Selling your home is an experience like no other. First you get the home ready for sale then, you hire your real estate agent. Go through the process of pricing your home right for the current market, marketing the property, negotiating an offer … your now set to close escrow, the only obstacle in the way is the appraisal. Ready?
Even though you and your buyer have agreed upon a price, if the buyer has a loan they’re depending on to close escrow you can believe that the lender will have an independent third party provide an objective opinion as to the value of the home. The professional appraiser acts independently to provide their opinion on the value of your home based on the condition of your property and how it compares to similar properties in the neighborhood.
A seller’s fear
The fear every seller has, is of course, that the home will appraise lower than expected, and not knowing how the appraiser determines the value of their home.
The professional appraiser will be looking at many elements to determine the value of a property. To offer their opinion they must understand many nuances about the construction and how it has been maintained.
Bear in mind that the entire purpose of the appraiser visiting your home is to report back to the lender so that the lender does not make a loan on a property that is not worth the value of the loan. For this reason, they will be looking at each of the exterior components closely because any of them, if they were to fail, could easily make a home uninhabitable and therefore lose any value they may have had.
Size really does matter
The appraiser is concerned with both the size of your home as well as the size of the actual land it sits on. They will count your rooms and take the general floor plan into consideration. In today’s market, buyers typically are more interested in open floor plans and the more bedrooms and baths, the better. Bedrooms should be large with spacious closets and easy access to a private or semi-private bath for maximum value.
Buyers are also interested in larger lot sizes. The larger the lot the more private a home will feel. A larger lot also allows for more outdoor activities as well as the potential for further expansion of the living space.
The livable square footage is generally described as space that has heating and air conditioning provided. Garages are not considered to be a part of the livable square footage, and typically patio enclosures are not either.
The total square footage of your home will have a significant impact on the formula the appraiser will use to determine your home’s value.
Many homes have been improved upon since they were originally built. Some have added additional living space while others have remodeled kitchens and baths. The appraiser will be looking for these improvements and will be looking at the quality of the construction and materials used. Many times, they will want to know about the permits that were pulled.
Both buyers and lenders love it when a kitchen has recently been remodeled because they feel it will extend its’ life. New appliances contribute to the lasting value of a property.
Home improvements will undoubtedly be a contributing factor to your homes overall value as the appraiser determines the value of your home.
Upgrades and extras
There are many little things that make your home special and they too will be considered in the appraisal process. In addition, there are the special upgrades that are always taken into consideration. Does the home have a swimming pool, in good condition? An outdoor kitchen is another popular upgrade that will add value. While newer homes today all are built with energy efficiency in mind, if it’s an older home have the windows been replaced with new energy efficient windows? Does the garage have cabinets for storage or a workplace? Perhaps the garage has been finished and insulated inside.

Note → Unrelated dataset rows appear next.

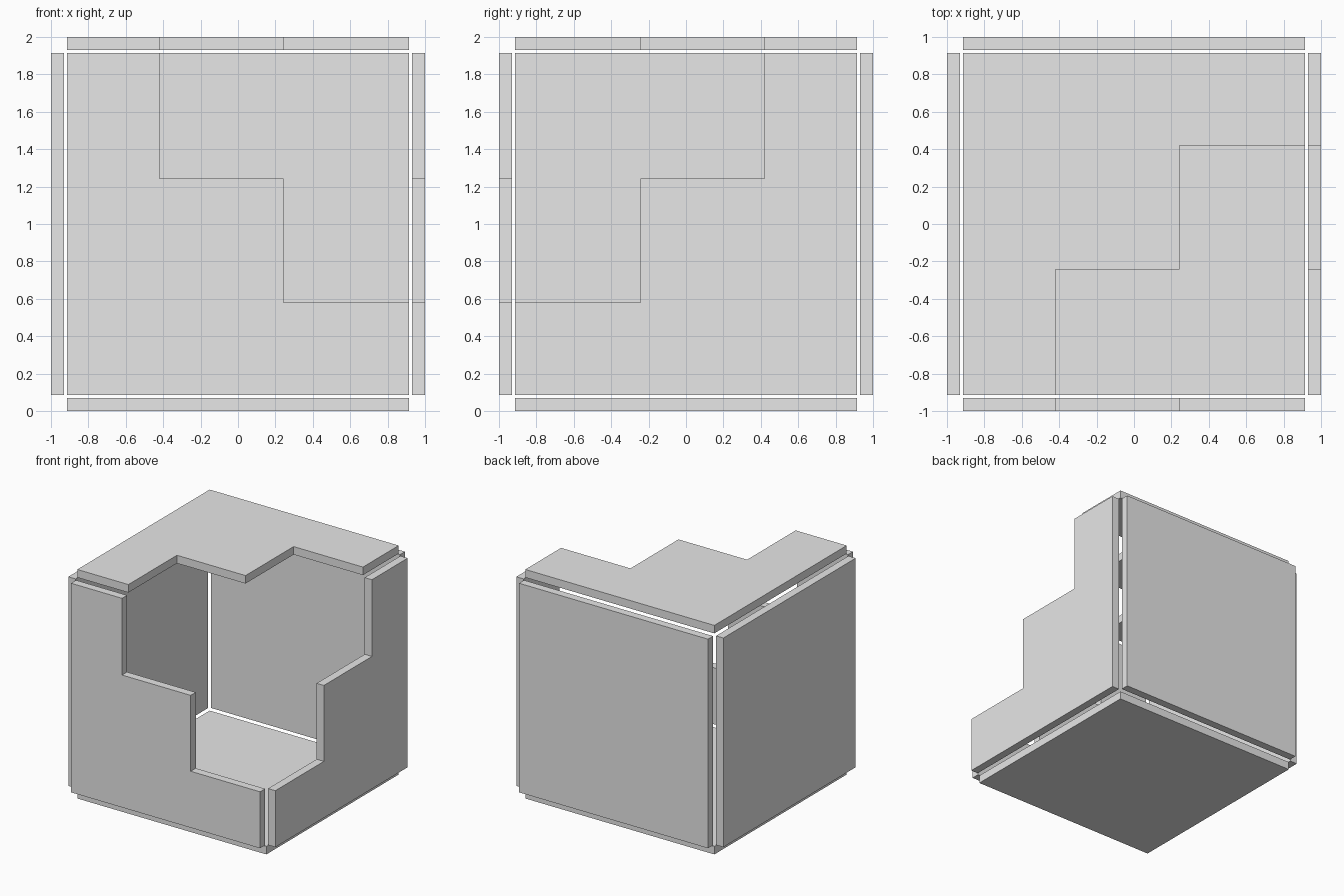
import bpy, bmesh
from mathutils import Vector

if "Cube" in bpy.data.objects:
    bpy.data.objects.remove(bpy.data.objects["Cube"])

# One plain grey for every panel
grey = bpy.data.materials.new("plain_grey")
grey.use_nodes = True
grey.diffuse_color = (0.8, 0.8, 0.8, 1)
grey.node_tree.nodes["Principled BSDF"].inputs["Base Color"].default_value = (0.8, 0.8, 0.8, 1)

HALF, INNER, OUTER = 0.913, 0.93, 1.0
LOW, HIGH = -0.42, 0.243
CENTRE = Vector((0, 0, 1))

# Panel outlines: a full square, and a square with a stepped corner cut away
SQUARE = [(-HALF, -HALF), (HALF, -HALF), (HALF, HALF), (-HALF, HALF)]
STEPPED = [(-HALF, -HALF), (HALF, -HALF), (HALF, LOW), (HIGH, LOW),
           (HIGH, HIGH), (LOW, HIGH), (LOW, HALF), (-HALF, HALF)]


def panel(name, outline, u, v, normal):
    """Extrude an outline lying along axes u and v outward along the normal."""
    u, v, normal = Vector(u), Vector(v), Vector(normal)
    bm = bmesh.new()
    verts = [bm.verts.new(CENTRE + u * a + v * b + normal * INNER) for a, b in outline]
    face = bm.faces.new(verts)
    result = bmesh.ops.extrude_face_region(bm, geom=[face])
    moved = [g for g in result["geom"] if isinstance(g, bmesh.types.BMVert)]
    bmesh.ops.translate(bm, verts=moved, vec=normal * (OUTER - INNER))
    bmesh.ops.recalc_face_normals(bm, faces=bm.faces)
    mesh = bpy.data.meshes.new(name)
    bm.to_mesh(mesh)
    bm.free()
    mesh.materials.append(grey)
    bpy.context.collection.objects.link(bpy.data.objects.new(name, mesh))


X, Y, Z = (1, 0, 0), (0, 1, 0), (0, 0, 1)
NX, NY, NZ = (-1, 0, 0), (0, -1, 0), (0, 0, -1)

# Three stepped panels open towards the same top corner
panel("front_panel", STEPPED, X, Z, NY)
panel("left_panel", STEPPED, NY, Z, X)
panel("top_panel", STEPPED, X, NY, Z)

# Three full panels close the other sides
panel("back_panel", SQUARE, X, Z, Y)
panel("right_panel", SQUARE, Y, Z, NX)
panel("bottom_panel", SQUARE, X, Y, NZ)
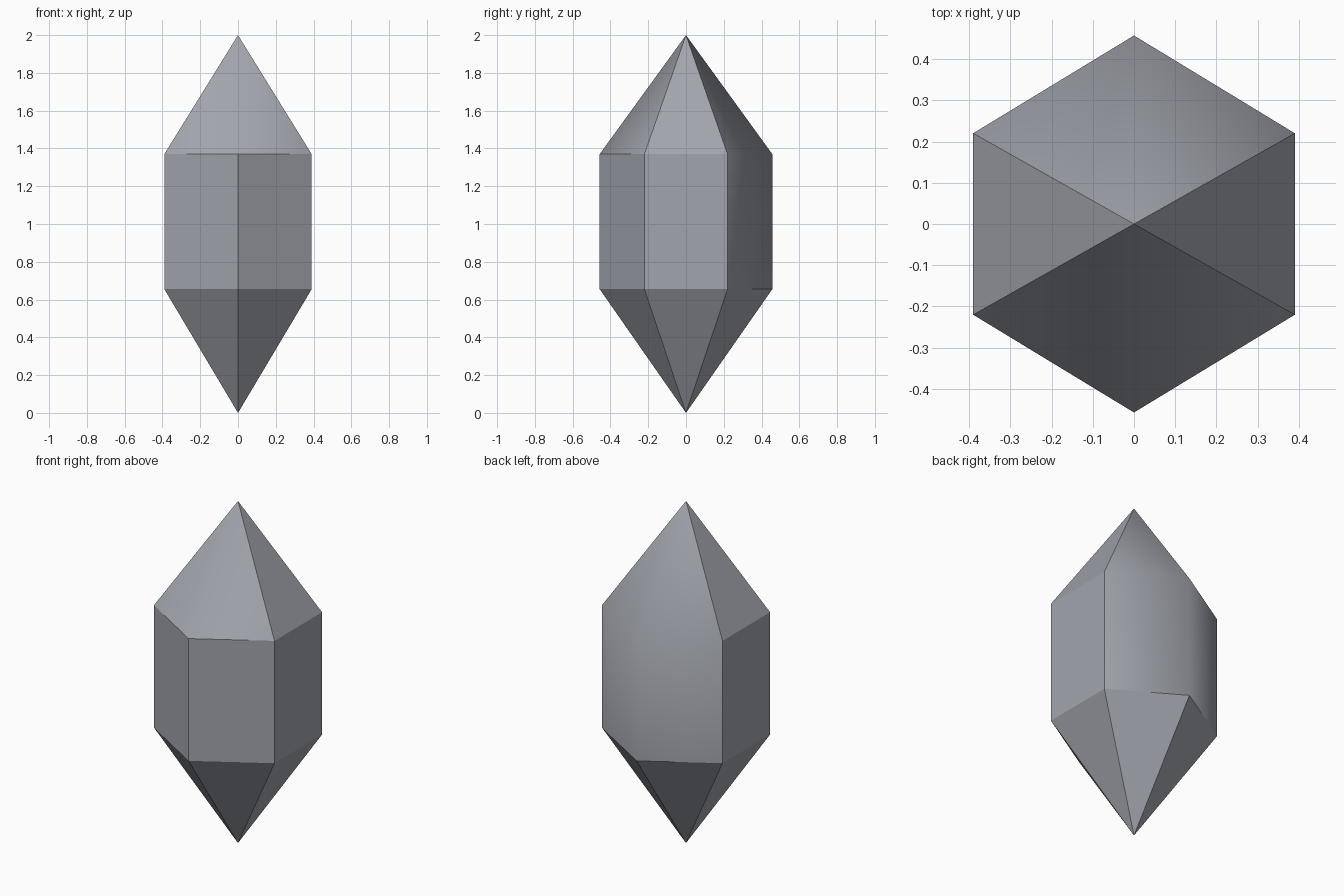
import bpy, bmesh
from math import sin, cos, pi
from mathutils import Vector

cube = bpy.data.objects.get("Cube")
if cube:
    bpy.data.objects.remove(cube, do_unlink=True)

LOW, HIGH, TOP = 0.655, 1.37, 2.0
HALF_X, HALF_Y, SIDE_Y = 0.39, 0.457, 0.22

# crystal stone colour
stone = bpy.data.materials.new("blue_grey_stone")
stone.use_nodes = True
colour = (0.36, 0.375, 0.42, 1)
stone.diffuse_color = colour
bsdf = next(n for n in stone.node_tree.nodes if n.type == 'BSDF_PRINCIPLED')
bsdf.inputs["Base Color"].default_value = colour

# six-sided body
bm = bmesh.new()
corners = [(0, HALF_Y), (-HALF_X, SIDE_Y), (-HALF_X, -SIDE_Y),
           (0, -HALF_Y), (HALF_X, -SIDE_Y), (HALF_X, SIDE_Y)]
rings = [[bm.verts.new((x, y, z)) for x, y in corners] for z in (LOW, HIGH)]
base, upper = rings
foot = bm.verts.new((0, 0, 0))
tip = bm.verts.new((0, 0, TOP))
for i in range(len(corners)):
    j = (i + 1) % len(corners)
    bm.faces.new((base[i], base[j], upper[j], upper[i]))
    bm.faces.new((upper[i], upper[j], tip))
    bm.faces.new((base[j], base[i], foot))
bmesh.ops.recalc_face_normals(bm, faces=bm.faces)

# soft edges: the front and back ridges of the tip, and the back of the body
for face in bm.faces:
    face.smooth = True
for edge in bm.edges:
    mid = (edge.verts[0].co + edge.verts[1].co) / 2
    on_ridge = abs(mid.x) < 0.001
    tip_ridge = on_ridge and mid.z > HIGH + 0.01
    back_ridge = on_ridge and mid.y > 0 and mid.z > LOW
    back_rim = abs(mid.z - HIGH) < 0.001 and mid.y > 0.1
    edge.smooth = tip_ridge or back_ridge or back_rim

mesh = bpy.data.meshes.new("crystal")
bm.to_mesh(mesh)
bm.free()
mesh.materials.append(stone)
crystal = bpy.data.objects.new("crystal", mesh)
bpy.context.collection.objects.link(crystal)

What’s the formula
Most appraisals take the “comparable sales price approach” to determine your home’s value. What they are doing is looking at all of the unique nuances of your home and comparing it to similar homes in your neighborhood that have sold in the last six months.
They want to find comparable homes to yours – if yours is a 1,200-square foot single story home, they won’t be looking at the 2,300-square foot 2-story home or the condo down the road.
Once the appraiser has similar homes that have recently sold, the appraiser will start to adjust based on the features and characteristics of other homes. For example, if you have a pool and a model match across the street does not, then there will be an adjustment for the pool. On the other hand, if your home has a den instead of the 4th bedroom that your neighbors model match has then you will lose some value.
There are many adjustments that must be made and a comprehensive formula that takes into consideration the location, the size, the age and the amenities of each home to determine the real estate value.
Call us today, (951) 296-8887 and get the information you need enabling you to make an informed, educated decision. Questions regarding available inventory and/or other real estate matters please contact, Mike@GoTakeAction.com. Mike Mason, Realtor® & Broker/Owner of MASON Real Estate.